The role of cervical headgear and lower utility arch in the control of the vertical dimension


Uelger G., Arun T., Sayinsu K., Isik F.

AMERICAN JOURNAL OF ORTHODONTICS AND DENTOFACIAL ORTHOPEDICS, cilt.130, sa.4, ss.492-501, 2006 (SCI İndekslerine Giren Dergi) identifier identifier identifier

  • Yayın Türü: Makale / Tam Makale
  • Cilt numarası: 130 Konu: 4
  • Basım Tarihi: 2006
  • Doi Numarası: 10.1016/j.ajodo.2005.01.027
  • Dergi Adı: AMERICAN JOURNAL OF ORTHODONTICS AND DENTOFACIAL ORTHOPEDICS
  • Sayfa Sayıları: ss.492-501

Özet

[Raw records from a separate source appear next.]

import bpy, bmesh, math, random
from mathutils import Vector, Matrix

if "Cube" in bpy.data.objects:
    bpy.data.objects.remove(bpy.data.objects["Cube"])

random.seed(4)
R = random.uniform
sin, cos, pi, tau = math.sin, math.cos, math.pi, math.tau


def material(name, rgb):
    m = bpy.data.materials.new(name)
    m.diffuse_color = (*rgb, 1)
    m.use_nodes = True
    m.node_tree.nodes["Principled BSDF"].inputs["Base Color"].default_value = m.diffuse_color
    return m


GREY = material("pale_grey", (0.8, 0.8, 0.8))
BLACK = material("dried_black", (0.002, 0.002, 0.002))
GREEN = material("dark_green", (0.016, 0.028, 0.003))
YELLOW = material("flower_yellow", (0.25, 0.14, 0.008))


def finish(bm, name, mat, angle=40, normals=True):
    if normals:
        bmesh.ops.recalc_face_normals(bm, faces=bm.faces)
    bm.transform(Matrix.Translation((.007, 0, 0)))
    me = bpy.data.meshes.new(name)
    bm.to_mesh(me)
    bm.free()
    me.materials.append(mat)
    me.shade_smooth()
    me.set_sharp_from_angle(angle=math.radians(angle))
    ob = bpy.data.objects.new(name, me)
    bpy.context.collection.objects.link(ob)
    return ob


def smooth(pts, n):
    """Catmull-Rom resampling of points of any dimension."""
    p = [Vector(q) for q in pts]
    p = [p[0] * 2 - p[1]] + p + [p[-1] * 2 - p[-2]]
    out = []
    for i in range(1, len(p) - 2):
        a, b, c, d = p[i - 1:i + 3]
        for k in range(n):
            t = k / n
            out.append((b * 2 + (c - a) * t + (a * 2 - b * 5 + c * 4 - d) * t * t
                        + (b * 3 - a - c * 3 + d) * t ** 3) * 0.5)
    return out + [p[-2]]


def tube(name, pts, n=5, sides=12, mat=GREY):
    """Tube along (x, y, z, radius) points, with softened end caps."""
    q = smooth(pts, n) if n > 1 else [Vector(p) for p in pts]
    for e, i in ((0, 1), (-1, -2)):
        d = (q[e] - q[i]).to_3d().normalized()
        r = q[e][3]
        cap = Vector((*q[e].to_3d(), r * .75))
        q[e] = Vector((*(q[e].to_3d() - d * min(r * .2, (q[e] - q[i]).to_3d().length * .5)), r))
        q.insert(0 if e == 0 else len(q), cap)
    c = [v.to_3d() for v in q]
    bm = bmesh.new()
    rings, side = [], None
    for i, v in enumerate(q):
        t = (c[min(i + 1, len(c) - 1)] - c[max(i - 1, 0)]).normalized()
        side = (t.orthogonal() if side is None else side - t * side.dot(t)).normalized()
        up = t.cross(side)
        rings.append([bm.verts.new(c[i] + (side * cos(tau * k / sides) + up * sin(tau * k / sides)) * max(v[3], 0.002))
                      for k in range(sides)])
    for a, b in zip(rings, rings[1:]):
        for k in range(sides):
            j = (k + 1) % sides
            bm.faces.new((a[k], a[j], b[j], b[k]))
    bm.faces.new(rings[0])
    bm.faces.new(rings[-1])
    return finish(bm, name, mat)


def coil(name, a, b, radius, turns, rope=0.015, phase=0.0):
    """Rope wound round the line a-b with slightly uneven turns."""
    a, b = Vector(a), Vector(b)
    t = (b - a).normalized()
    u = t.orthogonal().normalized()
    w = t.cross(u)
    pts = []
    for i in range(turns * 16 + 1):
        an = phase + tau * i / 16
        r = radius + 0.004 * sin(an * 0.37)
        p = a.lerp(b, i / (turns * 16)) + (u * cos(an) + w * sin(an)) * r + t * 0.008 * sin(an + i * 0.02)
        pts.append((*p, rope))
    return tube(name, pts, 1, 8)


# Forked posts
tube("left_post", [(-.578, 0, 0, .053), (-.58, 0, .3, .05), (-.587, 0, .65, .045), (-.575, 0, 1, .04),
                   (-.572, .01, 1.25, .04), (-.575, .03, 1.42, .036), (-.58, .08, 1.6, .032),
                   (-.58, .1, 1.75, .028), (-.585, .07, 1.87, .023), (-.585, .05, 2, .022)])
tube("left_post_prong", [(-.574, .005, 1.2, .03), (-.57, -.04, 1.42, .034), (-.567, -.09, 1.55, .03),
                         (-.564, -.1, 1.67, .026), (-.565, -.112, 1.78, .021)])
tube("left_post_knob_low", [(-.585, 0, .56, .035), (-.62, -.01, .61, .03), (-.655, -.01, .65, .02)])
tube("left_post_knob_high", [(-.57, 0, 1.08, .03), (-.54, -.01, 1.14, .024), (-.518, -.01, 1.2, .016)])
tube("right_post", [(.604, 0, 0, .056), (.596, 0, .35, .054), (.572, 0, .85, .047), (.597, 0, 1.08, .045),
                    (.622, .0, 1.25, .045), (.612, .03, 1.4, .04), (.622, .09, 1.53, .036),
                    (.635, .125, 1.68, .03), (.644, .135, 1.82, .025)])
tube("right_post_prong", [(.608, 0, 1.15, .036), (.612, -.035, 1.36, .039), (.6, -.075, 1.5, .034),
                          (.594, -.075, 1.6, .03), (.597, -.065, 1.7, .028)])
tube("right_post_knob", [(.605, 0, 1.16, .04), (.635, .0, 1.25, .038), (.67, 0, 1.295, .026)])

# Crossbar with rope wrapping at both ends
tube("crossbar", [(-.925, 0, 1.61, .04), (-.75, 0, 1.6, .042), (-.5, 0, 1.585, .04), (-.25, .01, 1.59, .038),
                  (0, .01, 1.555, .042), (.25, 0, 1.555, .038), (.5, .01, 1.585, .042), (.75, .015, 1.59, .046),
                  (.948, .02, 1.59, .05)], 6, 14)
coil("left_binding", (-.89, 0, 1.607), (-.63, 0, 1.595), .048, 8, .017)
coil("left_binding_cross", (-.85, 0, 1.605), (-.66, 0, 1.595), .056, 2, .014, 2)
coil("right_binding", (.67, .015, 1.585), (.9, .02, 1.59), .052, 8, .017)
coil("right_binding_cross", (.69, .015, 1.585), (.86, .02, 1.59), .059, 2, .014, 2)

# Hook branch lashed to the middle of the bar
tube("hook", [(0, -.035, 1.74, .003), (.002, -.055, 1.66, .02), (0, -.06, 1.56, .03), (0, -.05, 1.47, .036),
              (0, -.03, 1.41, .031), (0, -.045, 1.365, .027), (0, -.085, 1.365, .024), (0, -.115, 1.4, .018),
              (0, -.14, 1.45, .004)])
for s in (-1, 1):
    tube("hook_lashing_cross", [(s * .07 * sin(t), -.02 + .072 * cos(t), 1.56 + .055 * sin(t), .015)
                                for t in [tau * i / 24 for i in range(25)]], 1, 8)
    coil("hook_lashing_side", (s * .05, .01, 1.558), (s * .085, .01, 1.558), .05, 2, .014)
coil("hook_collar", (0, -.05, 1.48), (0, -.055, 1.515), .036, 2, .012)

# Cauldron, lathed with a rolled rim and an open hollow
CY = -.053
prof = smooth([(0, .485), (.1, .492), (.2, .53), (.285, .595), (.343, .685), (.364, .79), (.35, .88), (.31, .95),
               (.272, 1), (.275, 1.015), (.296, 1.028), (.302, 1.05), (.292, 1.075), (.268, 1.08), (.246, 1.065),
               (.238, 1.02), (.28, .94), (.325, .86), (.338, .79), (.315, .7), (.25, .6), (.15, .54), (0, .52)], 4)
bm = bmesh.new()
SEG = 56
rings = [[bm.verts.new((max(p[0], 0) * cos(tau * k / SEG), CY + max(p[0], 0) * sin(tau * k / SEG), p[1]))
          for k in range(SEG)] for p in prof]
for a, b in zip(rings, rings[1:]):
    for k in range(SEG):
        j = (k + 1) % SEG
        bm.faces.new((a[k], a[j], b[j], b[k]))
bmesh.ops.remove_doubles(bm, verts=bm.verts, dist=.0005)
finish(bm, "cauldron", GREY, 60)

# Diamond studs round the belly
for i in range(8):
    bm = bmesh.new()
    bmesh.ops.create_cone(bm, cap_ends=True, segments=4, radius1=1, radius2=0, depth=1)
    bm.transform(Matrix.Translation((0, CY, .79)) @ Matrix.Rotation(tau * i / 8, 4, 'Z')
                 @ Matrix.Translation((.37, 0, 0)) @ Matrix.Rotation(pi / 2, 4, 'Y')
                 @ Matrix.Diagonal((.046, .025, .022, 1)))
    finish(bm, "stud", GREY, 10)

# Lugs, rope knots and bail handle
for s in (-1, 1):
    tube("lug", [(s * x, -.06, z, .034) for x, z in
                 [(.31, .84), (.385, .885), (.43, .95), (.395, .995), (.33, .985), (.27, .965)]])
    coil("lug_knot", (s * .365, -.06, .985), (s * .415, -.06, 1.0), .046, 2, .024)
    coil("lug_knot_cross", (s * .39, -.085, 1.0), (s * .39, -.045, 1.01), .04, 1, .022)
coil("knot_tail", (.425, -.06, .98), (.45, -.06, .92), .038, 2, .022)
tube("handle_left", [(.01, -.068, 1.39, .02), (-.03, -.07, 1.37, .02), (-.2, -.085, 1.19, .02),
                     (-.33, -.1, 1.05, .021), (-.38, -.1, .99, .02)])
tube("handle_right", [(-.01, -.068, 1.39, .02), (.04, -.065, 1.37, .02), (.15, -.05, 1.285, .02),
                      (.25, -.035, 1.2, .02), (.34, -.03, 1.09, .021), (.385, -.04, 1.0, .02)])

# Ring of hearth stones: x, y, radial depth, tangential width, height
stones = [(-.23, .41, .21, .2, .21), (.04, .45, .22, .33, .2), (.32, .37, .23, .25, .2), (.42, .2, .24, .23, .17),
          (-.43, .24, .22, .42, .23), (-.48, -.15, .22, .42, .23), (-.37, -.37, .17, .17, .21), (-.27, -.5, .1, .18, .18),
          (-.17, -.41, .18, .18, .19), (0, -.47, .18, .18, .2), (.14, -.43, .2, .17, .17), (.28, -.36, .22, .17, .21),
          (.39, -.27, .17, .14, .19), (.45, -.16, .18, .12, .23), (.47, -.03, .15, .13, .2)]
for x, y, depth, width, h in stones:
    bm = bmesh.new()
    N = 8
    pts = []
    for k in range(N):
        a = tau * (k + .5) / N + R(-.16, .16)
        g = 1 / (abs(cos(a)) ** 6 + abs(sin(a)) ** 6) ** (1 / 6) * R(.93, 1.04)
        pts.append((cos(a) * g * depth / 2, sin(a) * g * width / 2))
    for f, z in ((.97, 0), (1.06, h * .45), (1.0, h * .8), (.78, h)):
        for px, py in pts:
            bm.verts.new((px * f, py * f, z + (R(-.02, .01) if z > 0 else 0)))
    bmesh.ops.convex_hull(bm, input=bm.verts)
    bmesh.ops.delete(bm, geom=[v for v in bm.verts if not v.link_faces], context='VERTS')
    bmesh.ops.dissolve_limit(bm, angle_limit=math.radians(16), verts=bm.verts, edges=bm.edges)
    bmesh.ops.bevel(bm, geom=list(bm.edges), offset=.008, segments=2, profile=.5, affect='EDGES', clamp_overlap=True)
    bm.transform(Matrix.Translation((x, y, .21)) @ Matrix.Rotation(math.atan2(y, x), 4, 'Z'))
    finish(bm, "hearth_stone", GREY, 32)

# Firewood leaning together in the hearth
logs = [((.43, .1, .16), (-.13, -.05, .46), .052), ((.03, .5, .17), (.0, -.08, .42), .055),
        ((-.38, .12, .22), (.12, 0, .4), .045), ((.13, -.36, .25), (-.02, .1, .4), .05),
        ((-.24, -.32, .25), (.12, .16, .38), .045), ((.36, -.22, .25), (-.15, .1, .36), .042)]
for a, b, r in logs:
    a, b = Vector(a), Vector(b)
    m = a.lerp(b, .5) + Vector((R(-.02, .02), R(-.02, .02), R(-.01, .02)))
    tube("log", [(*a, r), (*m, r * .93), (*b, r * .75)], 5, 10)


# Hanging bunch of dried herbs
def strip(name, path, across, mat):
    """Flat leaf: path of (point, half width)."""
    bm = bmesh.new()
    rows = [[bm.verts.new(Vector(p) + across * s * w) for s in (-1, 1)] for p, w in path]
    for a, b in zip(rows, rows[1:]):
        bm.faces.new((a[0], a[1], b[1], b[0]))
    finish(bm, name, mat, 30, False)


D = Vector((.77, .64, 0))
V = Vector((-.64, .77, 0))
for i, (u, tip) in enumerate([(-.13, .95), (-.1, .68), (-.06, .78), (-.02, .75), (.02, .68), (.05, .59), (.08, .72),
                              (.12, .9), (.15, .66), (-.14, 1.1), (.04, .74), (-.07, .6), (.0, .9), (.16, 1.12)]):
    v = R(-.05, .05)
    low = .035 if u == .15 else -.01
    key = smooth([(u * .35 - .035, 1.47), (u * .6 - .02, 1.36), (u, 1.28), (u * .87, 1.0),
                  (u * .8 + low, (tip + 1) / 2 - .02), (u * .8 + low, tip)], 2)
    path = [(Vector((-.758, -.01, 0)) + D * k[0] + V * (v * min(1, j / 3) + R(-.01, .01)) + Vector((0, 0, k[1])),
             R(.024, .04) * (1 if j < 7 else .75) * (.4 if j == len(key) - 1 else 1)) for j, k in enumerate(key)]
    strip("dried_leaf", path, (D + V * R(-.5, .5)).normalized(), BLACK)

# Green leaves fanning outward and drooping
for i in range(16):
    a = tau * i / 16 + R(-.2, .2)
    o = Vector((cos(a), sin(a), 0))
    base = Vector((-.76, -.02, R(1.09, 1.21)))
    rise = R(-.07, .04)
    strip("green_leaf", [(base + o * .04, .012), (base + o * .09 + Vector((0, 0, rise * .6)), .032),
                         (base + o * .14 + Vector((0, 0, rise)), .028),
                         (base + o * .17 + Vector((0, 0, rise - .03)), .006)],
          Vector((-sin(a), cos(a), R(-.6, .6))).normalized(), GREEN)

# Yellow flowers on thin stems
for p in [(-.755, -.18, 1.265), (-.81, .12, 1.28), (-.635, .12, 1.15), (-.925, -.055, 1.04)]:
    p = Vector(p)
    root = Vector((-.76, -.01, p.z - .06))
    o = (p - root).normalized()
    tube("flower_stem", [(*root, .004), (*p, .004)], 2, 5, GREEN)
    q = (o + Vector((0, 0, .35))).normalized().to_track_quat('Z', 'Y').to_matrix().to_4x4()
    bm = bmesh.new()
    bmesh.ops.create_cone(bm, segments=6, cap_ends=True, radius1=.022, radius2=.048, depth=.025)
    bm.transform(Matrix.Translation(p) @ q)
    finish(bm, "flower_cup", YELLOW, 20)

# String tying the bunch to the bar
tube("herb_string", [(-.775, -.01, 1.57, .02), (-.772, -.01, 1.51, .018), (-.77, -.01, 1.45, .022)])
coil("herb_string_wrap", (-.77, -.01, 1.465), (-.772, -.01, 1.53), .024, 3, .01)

Introduction: This study was carried out to evaluate the treatment changes in skeletal and dental parameters in growing patients. Methods: The sample consisted of 24 subjects with Class II Division 1 malocclusion. Half of the patients were treated with cervical headgear alone (group C, n = 12), and the other half received a combination of cervical headgear and lower utility arch (group CU, n = 12). The treatment groups were compared with a matched untreated control group (n 12). The mean ages of the subjects at the beginning of the study were 8.85 +/- 1.19 years in group C, 9.23 +/- 0.76 years in group CU, and 8.62 +/- 0.78 years in the control group. The cervical headgear was used with an expanded inner bow and a 15 degrees to 20 degrees upward bend of the longer outer bow, worn 12 to 14 hours a day, with a force of 450 to 500 g per side. The lower utility arch was designed as described in the bioprogressive technique. Treatment changes were assessed on lateral cephalometric radiographs. Results: The cervical headgear produced Class II correction through maxillary orthopedic and orthodontic changes. Anterior face height increased more in the treatment groups than in the control group. The treatment groups also displayed statistically significant increases in ramus height. Due to these effects, mandibular plane orientation stayed relatively unchanged. There was no opening rotation of the mandible in the treatment groups. The lower utility arch produced intrusion and lingual tipping of the mandibular incisors and distal tipping without extrusion of the mandibular molars. The treatment groups showed significant anterior descents of the palatal plane. Maxillary molar total extrusion produced by cervical headgear treatment was an average of no more than 1 mm as compared with the control group. The utility arch did not appear to influence mandibular rotational response.